Arafat was a man of passion, dedication and peace but he was betrayed by Israelis and the international community. His role in trying to avert the first Gulf War, mediating between Arab leaders and for the American hostages, illustrates his multi-facet approach to the Palestinian issue. However, the peace process, as he realised himself, was one sided and achieved little. The history of Palestine since the Balfour Declaration has been characterised with betrayal and the future of Palestine remains unclear. Although Abu Sharif proposes the unity of Palestinian factions, the historical opposition to the peace process makes this difficult. It is somewhat surprising that Abu Sharif makes no mention of Hamas throughout the book despite its increasing influence since its inception in the late 80s and its relationship with Arafat especially before his death. Nor is there an assessment, perhaps deliberately, of the much speculated role of Mahmoud Abbas in the death of Arafat and his resignation from the office of Prime Minister a few months before his death.
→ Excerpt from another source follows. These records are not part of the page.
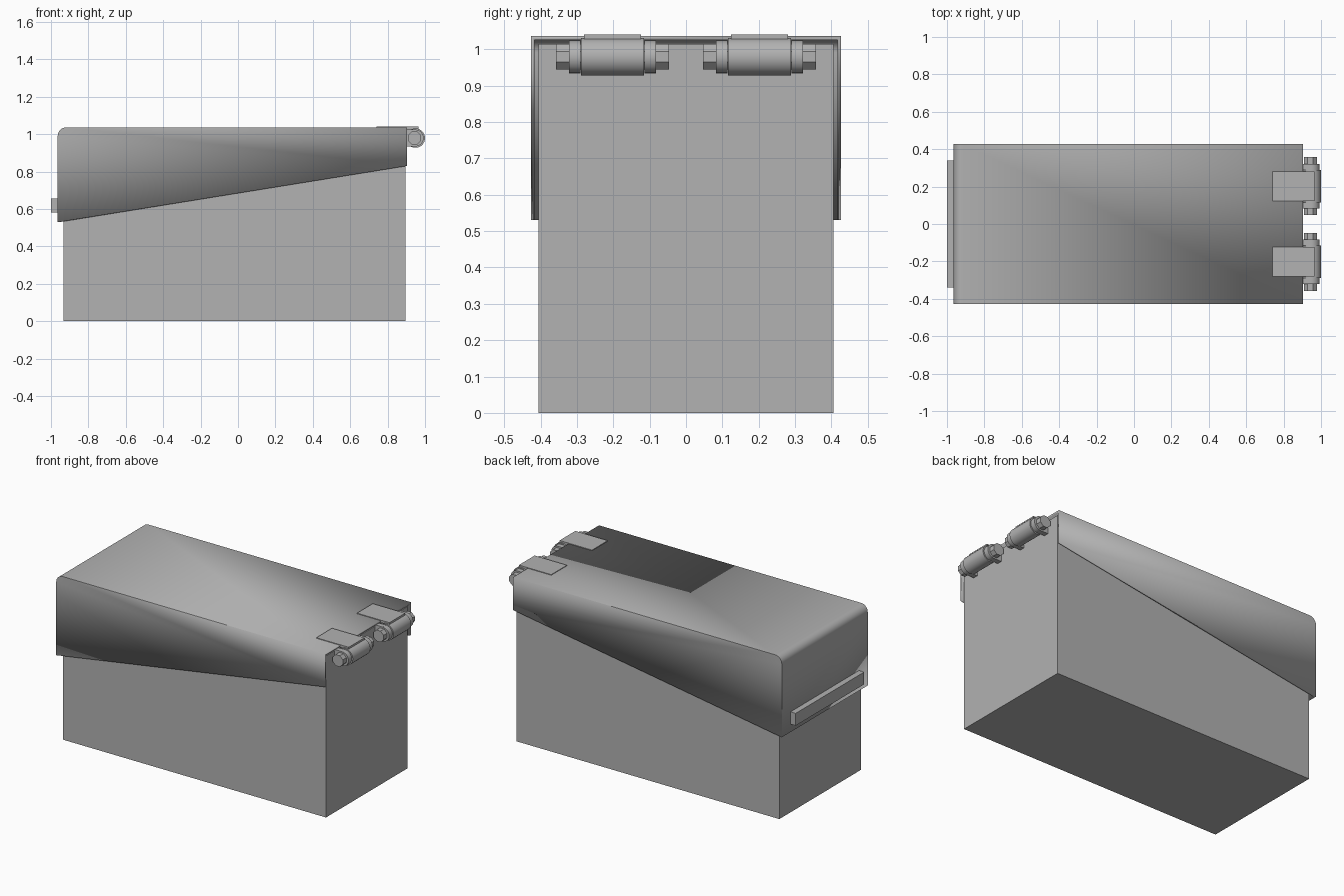
import bpy, bmesh, math
from mathutils import Matrix, Vector

cube = bpy.data.objects.get("Cube")
if cube:
    bpy.data.objects.remove(cube, do_unlink=True)

# Single plain grey
GREY = (0.445, 0.445, 0.445, 1)
grey = bpy.data.materials.new("plain grey")
grey.use_nodes = True
grey.diffuse_color = GREY
grey.node_tree.nodes["Principled BSDF"].inputs["Base Color"].default_value = GREY


def finish(bm, name, smooth=False):
    bmesh.ops.recalc_face_normals(bm, faces=bm.faces[:])
    mesh = bpy.data.meshes.new(name)
    bm.to_mesh(mesh)
    bm.free()
    mesh.materials.append(grey)
    obj = bpy.data.objects.new(name, mesh)
    bpy.context.collection.objects.link(obj)
    if smooth:
        bpy.ops.object.select_all(action='DESELECT')
        obj.select_set(True)
        bpy.context.view_layer.objects.active = obj
        bpy.ops.object.shade_smooth_by_angle(angle=math.radians(40))
    return obj


def box(name, x, y, z):
    bm = bmesh.new()
    bmesh.ops.create_cube(bm, size=1)
    for v in bm.verts:
        v.co = Vector([(a + b) / 2 + c * (b - a) for (a, b), c in zip((x, y, z), v.co)])
    return finish(bm, name)


def rod(name, x, z, y0, y1, radius, sides, smooth=True):
    """Cylinder lying along y."""
    bm = bmesh.new()
    place = (Matrix.Translation((x, (y0 + y1) / 2, z)) @ Matrix.Rotation(math.pi / 2, 4, 'X')
             @ Matrix.Rotation(math.pi / sides, 4, 'Z'))
    bmesh.ops.create_cone(bm, cap_ends=True, segments=sides, radius1=radius,
                          radius2=radius, depth=y1 - y0, matrix=place)
    return finish(bm, name, smooth)


# Box body
box("box_body", (-0.932, 0.895), (-0.405, 0.405), (0, 1.015))

# Lid: side profile with one rounded corner, open below and at the hinge end
X0, X1, TOP, R, HALF = -0.964, 0.903, 1.036, 0.045, 0.4265
profile = [(X0, 0.53), (X1, 0.83), (X1, TOP)]
for i in range(9):
    a = math.pi / 2 * (1 + i / 8)
    profile.append((X0 + R + R * math.cos(a), TOP - R + R * math.sin(a)))
bm = bmesh.new()
face = bm.faces.new([bm.verts.new((x, -HALF, z)) for x, z in profile])
new = bmesh.ops.extrude_face_region(bm, geom=[face])["geom"]
bmesh.ops.translate(bm, vec=(0, 2 * HALF, 0), verts=[g for g in new if isinstance(g, bmesh.types.BMVert)])
bmesh.ops.recalc_face_normals(bm, faces=bm.faces[:])
openings = [f for f in bm.faces if f.normal.z < -0.9 or f.normal.x > 0.9]
bmesh.ops.delete(bm, geom=openings, context='FACES')
mesh_lid = finish(bm, "lid", smooth=True)
# Make sure the shell faces outward before it gets its thickness
top = max(mesh_lid.data.polygons, key=lambda p: p.center.z)
if top.normal.z < 0:
    mesh_lid.data.flip_normals()
shell = mesh_lid.modifiers.new("shell", 'SOLIDIFY')
shell.thickness = 0.01
shell.offset = -1
shell.use_even_offset = True

# Grip bar on the lid end
box("lid_grip", (-1.0, X0 + 0.002), (-0.34, 0.34), (0.58, 0.657))

# Two hinges
PX, PZ = 0.948, 0.979
for side, cy in (("left", 0.202), ("right", -0.202)):
    rod(f"hinge_barrel_{side}", PX, PZ, cy - 0.087, cy + 0.087, 0.052, 24)
    rod(f"hinge_pin_{side}", PX - 0.005, PZ, cy - 0.155, cy + 0.155, 0.038, 8, False)
    box(f"hinge_top_leaf_{side}", (0.74, 0.965), (cy - 0.078, cy + 0.078), (1.024, 1.04))
    for end, s in (("a", -1), ("b", 1)):
        y0, y1 = sorted((cy + s * 0.088, cy + s * 0.12))
        rod(f"hinge_knuckle_{end}_{side}", PX, PZ, y0, y1, 0.045, 24)
        box(f"hinge_bracket_{end}_{side}", (0.89, PX), (y0, y1), (PZ - 0.045, PZ + 0.045))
The book is highly informative and adds significantly to what the world knows about the late Yasser Arafat. A very useful list and biographies of key characters, organisations and key terminology is provided before the book begins. This personal account is invaluable for those who wish to understand the cause and the history of a nation of freedom fighters to whom Abu Sharif dedicates this book.